What is needed ::
In the listing below, find each line holding "centre" and copy it.

*** Opening of Supplied data ***

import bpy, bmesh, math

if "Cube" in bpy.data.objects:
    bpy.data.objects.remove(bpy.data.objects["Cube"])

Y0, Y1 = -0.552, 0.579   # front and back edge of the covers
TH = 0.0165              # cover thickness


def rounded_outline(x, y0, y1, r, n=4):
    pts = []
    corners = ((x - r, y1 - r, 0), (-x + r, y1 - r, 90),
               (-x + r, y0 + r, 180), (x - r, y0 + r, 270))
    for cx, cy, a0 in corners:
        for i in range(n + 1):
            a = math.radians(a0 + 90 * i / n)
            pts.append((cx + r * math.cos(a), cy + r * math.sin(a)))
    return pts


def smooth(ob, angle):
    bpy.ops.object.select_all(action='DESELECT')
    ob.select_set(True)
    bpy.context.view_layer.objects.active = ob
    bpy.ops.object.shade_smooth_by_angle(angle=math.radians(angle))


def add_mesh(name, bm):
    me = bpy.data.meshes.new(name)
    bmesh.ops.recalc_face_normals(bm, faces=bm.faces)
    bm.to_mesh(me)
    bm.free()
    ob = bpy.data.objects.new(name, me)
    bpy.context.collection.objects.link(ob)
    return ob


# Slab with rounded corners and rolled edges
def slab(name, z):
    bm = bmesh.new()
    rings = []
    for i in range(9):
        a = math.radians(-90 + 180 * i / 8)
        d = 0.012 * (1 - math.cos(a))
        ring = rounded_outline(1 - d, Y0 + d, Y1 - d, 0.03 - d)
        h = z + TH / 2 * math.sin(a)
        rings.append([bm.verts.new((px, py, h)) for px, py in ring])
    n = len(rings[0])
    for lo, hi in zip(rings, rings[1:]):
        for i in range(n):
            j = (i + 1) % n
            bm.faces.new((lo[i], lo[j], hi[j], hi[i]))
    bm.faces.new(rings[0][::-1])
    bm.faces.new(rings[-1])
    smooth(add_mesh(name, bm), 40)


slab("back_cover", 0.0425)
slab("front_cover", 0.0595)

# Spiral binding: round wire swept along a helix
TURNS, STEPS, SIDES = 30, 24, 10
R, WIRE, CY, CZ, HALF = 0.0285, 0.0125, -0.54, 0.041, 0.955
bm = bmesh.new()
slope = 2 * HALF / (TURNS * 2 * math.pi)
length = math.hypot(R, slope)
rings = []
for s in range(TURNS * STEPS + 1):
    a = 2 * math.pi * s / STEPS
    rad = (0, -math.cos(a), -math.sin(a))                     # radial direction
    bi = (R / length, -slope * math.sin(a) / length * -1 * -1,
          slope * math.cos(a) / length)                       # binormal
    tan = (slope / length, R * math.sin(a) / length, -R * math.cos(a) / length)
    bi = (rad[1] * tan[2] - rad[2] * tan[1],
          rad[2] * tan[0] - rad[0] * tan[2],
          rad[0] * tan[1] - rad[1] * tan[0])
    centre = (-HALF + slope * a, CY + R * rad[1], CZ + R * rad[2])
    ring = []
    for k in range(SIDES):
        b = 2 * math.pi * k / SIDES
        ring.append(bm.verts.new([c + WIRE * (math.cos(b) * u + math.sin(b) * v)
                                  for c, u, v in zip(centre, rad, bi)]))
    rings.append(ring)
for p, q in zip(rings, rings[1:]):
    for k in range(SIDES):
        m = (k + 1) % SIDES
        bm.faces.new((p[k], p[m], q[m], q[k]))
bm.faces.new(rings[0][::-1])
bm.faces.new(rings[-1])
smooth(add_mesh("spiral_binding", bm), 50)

*** Close of Supplied data ***

Solution to this exercise ::
    centre = (-HALF + slope * a, CY + R * rad[1], CZ + R * rad[2])
                                  for c, u, v in zip(centre, rad, bi)]))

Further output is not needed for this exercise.